For three nerve-wracking days, the world's attention was focused on the tiny spacecraft, as it bounced its way across the surface of the comet, 300 million miles from Earth.
Though it landed in the wrong place, Philae managed to carry out a set of of scientific measurements before its batteries ran out and the orbiting Rosetta spacecraft lost contact.
The world mourned the loss of their adopted plucky lander.
Today, the fruits of that flurry of activity in November are published in the journal Science.
In a series of seven research papers, scientists from across Europe have released their analysis of the precious data from Philae and found plenty to get excited about in their understanding of comets.
Until now, almost everything we knew about comets was from distant observations of them.
Philae has now given us "ground truth" by touching and analysing the material on the surface.
Comets such as 67P/Churyumov-Gerasimenko, which normally sit at the edge of the Solar System, are the leftover material from the formation of the planets and, as such, are frozen time capsules into the ingredients and conditions that made our planets.
Locked within them are clues to how our planet formed and where some of its basic ingredients - such as water and the molecular building blocks of life - came from.
Today's results are, therefore, important insights into the very earliest years of our Earth.
They also explain why Philae had trouble getting to grips with the comet in its first few hours of contact.
Scientists now know that the comet's surface at the intended landing site was much softer than they had expected, which might explain why the lander bounced off.
Philae eventually came to rest on a much harder surface many kilometres away, possibly explaining why only one leg was able to anchor to the surface (and only partially in any case).
The Cosac and Ptolemy instruments, meanwhile, collected particles from the surface comet and also from the dust clouds kicked up as the lander bounced its way across.
They identified many organic compounds, some of which have never been seen before on the surface of a comet.
Organic molecules are those made from chains of carbon atoms plus others including hydrogen, oxygen and nitrogen.
They are similar to the ingredients you need to build the components of life, such as proteins, and some scientists believe that comets might have brought these important chemicals to the Earth early in its history.
By firing radio waves through the comet, from Philae to the orbiting Rosetta spacecraft, scientists also know that around 75-85% of comet 67P is empty space.
That isn't in the form of caves but just the space between the individual grains of dust and ice in the body.

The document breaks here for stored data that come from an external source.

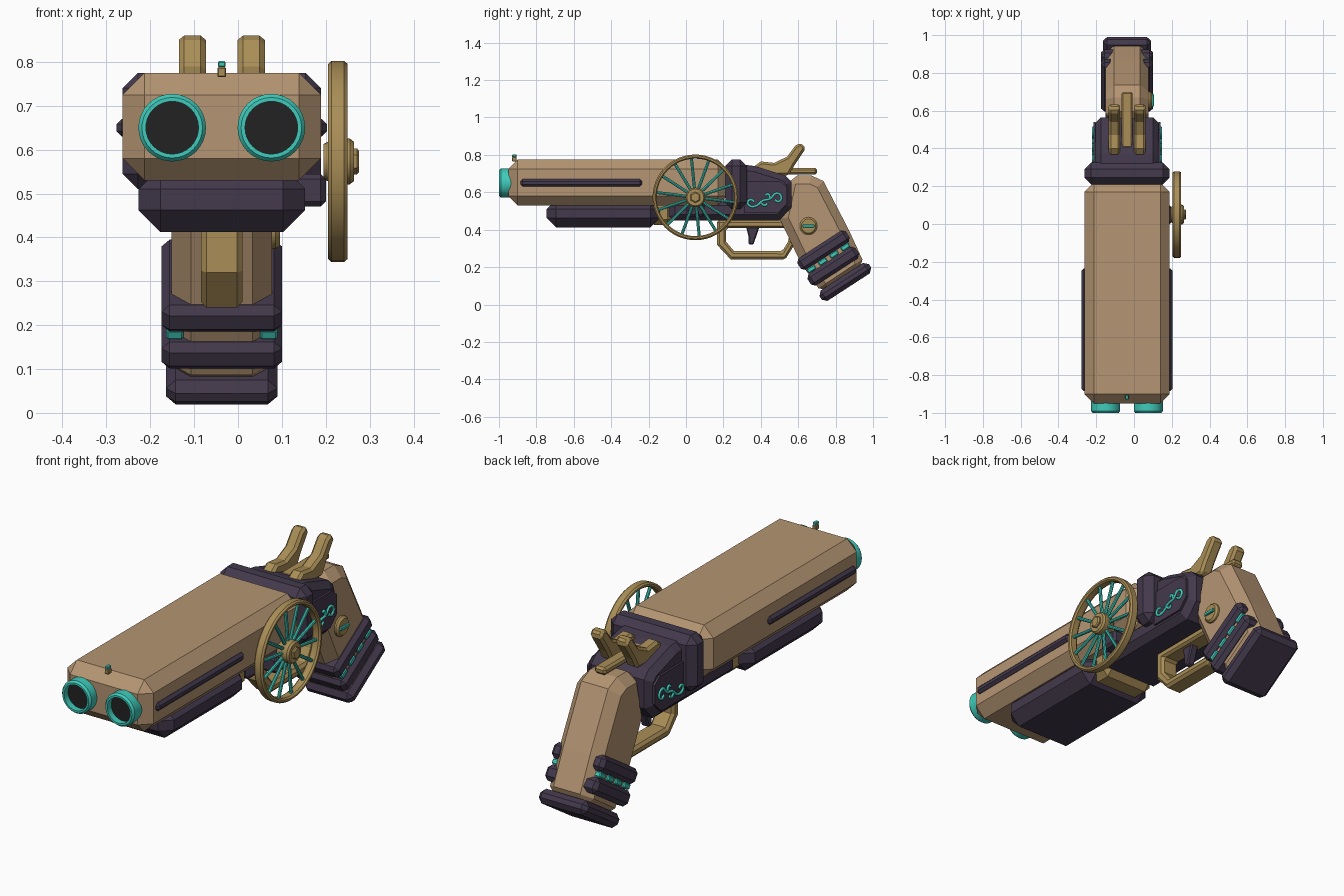
import bpy, bmesh, math
from mathutils import Matrix, Vector

if "Cube" in bpy.data.objects:
    bpy.data.objects.remove(bpy.data.objects["Cube"], do_unlink=True)

CX = -0.037                      # centre plane of the body
TILT = math.radians(33)          # lean of the grip


def material(name, r, g, b):
    m = bpy.data.materials.new(name)
    m.use_nodes = True
    m.diffuse_color = (r, g, b, 1)
    m.node_tree.nodes["Principled BSDF"].inputs["Base Color"].default_value = (r, g, b, 1)
    return m


TAN = material("tan", 0.46, 0.30, 0.17)
GOLD = material("old gold", 0.40, 0.27, 0.095)
PURPLE = material("dark purple", 0.056, 0.041, 0.072)
TEAL = material("teal", 0.05, 0.60, 0.50)
BLACK = material("bore black", 0.016, 0.016, 0.016)


def finish(name, bm, mat, bevel=0, smooth=False):
    bmesh.ops.recalc_face_normals(bm, faces=bm.faces)
    me = bpy.data.meshes.new(name)
    bm.to_mesh(me)
    bm.free()
    me.materials.append(mat)
    ob = bpy.data.objects.new(name, me)
    bpy.context.collection.objects.link(ob)
    if bevel:
        mod = ob.modifiers.new("Bevel", "BEVEL")
        mod.width = bevel
        mod.segments = 1
        mod.limit_method = "ANGLE"
        mod.angle_limit = math.radians(50)
    if smooth:
        bpy.ops.object.select_all(action="DESELECT")
        ob.select_set(True)
        bpy.context.view_layer.objects.active = ob
        bpy.ops.object.shade_smooth_by_angle(angle=math.radians(30))
    return ob


def box(name, mat, x, y, z, bevel=0.0, pivot=None):
    """Box from ranges; with a (y, z) pivot it is tilted along the grip."""
    bm = bmesh.new()
    bmesh.ops.create_cube(bm, size=1)
    for v in bm.verts:
        v.co = Vector([(a + b) / 2 + c * (b - a) for (a, b), c in zip((x, y, z), v.co)])
    if pivot:
        bm.transform(Matrix.Translation((0, *pivot)) @ Matrix.Rotation(TILT, 4, "X"))
    return finish(name, bm, mat, bevel)


def mid(half, centre=CX):
    return (centre - half, centre + half)


def prism(name, mat, x, outline, inner=None, bevel=0.0):
    """Side outline (y, z) extruded across x; an inner outline leaves a hole."""
    bm = bmesh.new()
    out = [bm.verts.new((x[0], *p)) for p in outline]
    if inner:
        inn = [bm.verts.new((x[0], *p)) for p in inner]
        for i in range(len(out)):
            j = (i + 1) % len(out)
            bm.faces.new((out[i], out[j], inn[j], inn[i]))
    else:
        bm.faces.new(out)
    res = bmesh.ops.extrude_face_region(bm, geom=bm.faces[:])
    moved = [g for g in res["geom"] if isinstance(g, bmesh.types.BMVert)]
    bmesh.ops.translate(bm, verts=moved, vec=(x[1] - x[0], 0, 0))
    return finish(name, bm, mat, bevel)


def lathe(name, mat, profile, centre, axis, closed=False, steps=32):
    """Spin (radius, height) points about +x ('X') or -y ('Y')."""
    bm = bmesh.new()
    vs = [bm.verts.new((r, 0, h)) for r, h in profile]
    pairs = list(zip(vs, vs[1:])) + ([(vs[-1], vs[0])] if closed else [])
    edges = [bm.edges.new(p) for p in pairs]
    bmesh.ops.spin(bm, geom=vs + edges, cent=(0, 0, 0), axis=(0, 0, 1),
                   angle=math.tau, steps=steps, use_merge=True)
    bmesh.ops.remove_doubles(bm, verts=bm.verts, dist=1e-4)
    turn = Matrix.Rotation(math.pi / 2, 4, "Y" if axis == "X" else "X")
    bm.transform(Matrix.Translation(centre) @ turn)
    return finish(name, bm, mat, smooth=True)


# Barrel housing, rails and fore-end
box("barrel_housing", TAN, mid(0.226), (-0.95, 0.22), (0.53, 0.775), 0.05)
for side, label in ((1, "left"), (-1, "right")):
    box(label + "_rail", PURPLE, mid(0.02, CX + side * 0.22), (-0.885, -0.235), (0.63, 0.67), 0.012)
box("fore_end", PURPLE, mid(0.19), (-0.745, -0.14), (0.412, 0.56), 0.05)
box("fore_end_bracket", GOLD, mid(0.14), (-0.2, -0.07), (0.425, 0.56), 0.03)

# Muzzles
for x, label in ((-0.15, "right"), (0.076, "left")):
    lathe(label + "_muzzle_ring", TEAL,
          [(0.06, 0.08), (0.069, 0.08), (0.077, 0.07), (0.077, 0), (0.06, 0)],
          (x, -0.92, 0.65), "Y", closed=True)
    lathe(label + "_bore", BLACK, [(0, 0.05), (0.062, 0.05), (0.062, 0), (0, 0)],
          (x, -0.92, 0.65), "Y")

# Front sight
box("sight_base", GOLD, mid(0.01), (-0.93, -0.905), (0.765, 0.788), 0.003)
box("sight_bead", TEAL, mid(0.009), (-0.93, -0.905), (0.788, 0.802), 0.003)

# Receiver
box("receiver_collar", PURPLE, mid(0.226), (0.21, 0.325), (0.51, 0.775), 0.035)
prism("receiver", PURPLE, mid(0.168),
      [(-0.09, 0.56), (-0.09, 0.47), (-0.07, 0.45), (0.5, 0.45), (0.565, 0.52),
       (0.565, 0.655), (0.53, 0.69), (0.37, 0.74), (0.29, 0.75), (0.25, 0.56)], bevel=0.03)
for side, label in ((1, "left"), (-1, "right")):
    prism(label + "_side_plate", PURPLE, mid(0.006, CX + side * 0.172),
          [(0.31, 0.49), (0.49, 0.49), (0.54, 0.54), (0.54, 0.63), (0.5, 0.66), (0.31, 0.66)])
    # Scroll inlay
    cu = bpy.data.curves.new(label + "_scroll", "CURVE")
    cu.dimensions = "3D"
    cu.bevel_depth = 0.007
    cu.bevel_resolution = 1
    cu.resolution_u = 4
    cu.use_fill_caps = True
    for pts in ([(.365, .55), (.345, .56), (.33, .545), (.345, .525), (.38, .53), (.41, .555),
                 (.45, .565), (.485, .595), (.51, .575), (.495, .55), (.475, .56)],
                [(.4, .545), (.42, .53), (.435, .54)], [(.45, .565), (.44, .59), (.425, .585)]):
        sp = cu.splines.new("BEZIER")
        sp.bezier_points.add(len(pts) - 1)
        for bp, p in zip(sp.bezier_points, pts):
            bp.co = (CX + side * 0.179, *p)
            bp.handle_left_type = bp.handle_right_type = "AUTO"
    cu.materials.append(TEAL)
    bpy.context.collection.objects.link(bpy.data.objects.new(label + "_scroll", cu))

# Hammers and tang
hammer = [(0.36, 0.69), (0.36, 0.735), (0.40, 0.765), (0.47, 0.757), (0.54, 0.79),
          (0.585, 0.85), (0.615, 0.865), (0.64, 0.835), (0.58, 0.745), (0.55, 0.69)]
for x, label in ((-0.104, "right"), (0.03, "left")):
    prism(label + "_hammer", GOLD, mid(0.031, x), hammer, bevel=0.012)
box("tang", GOLD, mid(0.03), (0.4, 0.7), (0.695, 0.73), 0.01)

# Trigger and guard
prism("trigger_guard", GOLD, mid(0.047),
      [(0.165, 0.45), (0.165, 0.32), (0.24, 0.24), (0.53, 0.24), (0.58, 0.32), (0.62, 0.45)],
      [(0.215, 0.41), (0.215, 0.335), (0.257, 0.285), (0.515, 0.285), (0.545, 0.335), (0.56, 0.41)],
      bevel=0.012)
prism("trigger", PURPLE, mid(0.02),
      [(0.32, 0.42), (0.335, 0.36), (0.335, 0.32), (0.36, 0.32), (0.395, 0.42)], bevel=0.006)

# Grip
prism("grip", TAN, mid(0.115),
      [(0.50, 0.46), (0.55, 0.69), (0.67, 0.69), (0.735, 0.66), (0.87, 0.40),
       (0.962, 0.2), (0.735, 0.05), (0.615, 0.22)], bevel=0.045)

# Grip bands, studs and butt cap
upper, lower, butt = (0.735, 0.29), (0.789, 0.206), (0.848, 0.122)
for side, label in ((1, "left"), (-1, "right")):
    box(label + "_upper_band", PURPLE, mid(0.032, CX + side * 0.105),
        (-0.155, 0.155), (-0.036, 0.036), 0.018, upper)
    for i in range(4):
        box(f"{label}_stud_{i + 1}", TEAL, mid(0.02, CX + side * 0.107),
            mid(0.025, -0.108 + 0.072 * i), (0.038, 0.064), 0.005, lower)
box("upper_band_front", PURPLE, mid(0.137), (-0.155, -0.1), (-0.036, 0.036), 0.018, upper)
box("lower_band", PURPLE, mid(0.137), (-0.155, 0.15), (-0.036, 0.036), 0.018, lower)
box("butt_cap", PURPLE, mid(0.127), (-0.155, 0.16), (-0.036, 0.03), 0.022, butt)

# Grip medallion
lathe("medallion", GOLD, [(0, 0.03), (0.038, 0.03), (0.047, 0.02), (0.047, 0), (0, 0)],
      (0.066, 0.655, 0.42), "X", steps=20)
box("medallion_bar", TEAL, (0.09, 0.105), mid(0.032, 0.655), (0.412, 0.428), 0.003)

# Side wheel
WY, WZ = 0.05, 0.573
box("axle_block", PURPLE, (0.08, 0.2), (0.0, 0.1), (0.47, 0.545), 0.012)
lathe("wheel_rim", GOLD,
      [(0.207, 0.008), (0.213, 0), (0.222, 0), (0.229, 0.008),
       (0.229, 0.037), (0.222, 0.045), (0.213, 0.045), (0.207, 0.037)],
      (0.205, WY, WZ), "X", closed=True, steps=48)
lathe("wheel_hub", GOLD,
      [(0, 0), (0.04, 0), (0.045, 0.01), (0.052, 0.025), (0.052, 0.06), (0.045, 0.069), (0, 0.069)],
      (0.195, WY, WZ), "X", steps=24)
lathe("hub_nut", GOLD, [(0, 0.015), (0.024, 0.015), (0.03, 0.01), (0.03, 0), (0, 0)],
      (0.261, WY, WZ), "X", steps=6)
bm = bmesh.new()
for i in range(14):
    place = (Matrix.Translation((0.228, WY, WZ)) @ Matrix.Rotation(math.tau * i / 14 + 0.1, 4, "X")
             @ Matrix.Translation((0, 0, 0.13)))
    bmesh.ops.create_cone(bm, cap_ends=True, segments=8, radius1=0.008, radius2=0.008,
                          depth=0.17, matrix=place)
finish("wheel_spokes", bm, TEAL)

Whatever 67P is made from, it very loosely packed.
Philae got back in touch with Rosetta on June 13 and it got scientists excited that perhaps the lander could carry out more experiments on the surface of 67P and tell them even more about the origins of our planets.
But, despite a brief series of hellos over the following 10 days in June and a brief message in early July, the lander has been quiet.
As comet 67P moves closer to the Sun, heating up and spewing out more dust and gas, it will be harder for Rosetta to get into the right position to listen out for Philae.
No doubt those scientists with instruments on board Philae will keep hoping for more contact after August 13, when the comet gets to its closest approach to the Sun, for just one more set of experiments on the surface.
But, even if that doesn't happen and Philae doesn't send back any more data, they can't be disappointed with what the plucky lander has taught them already.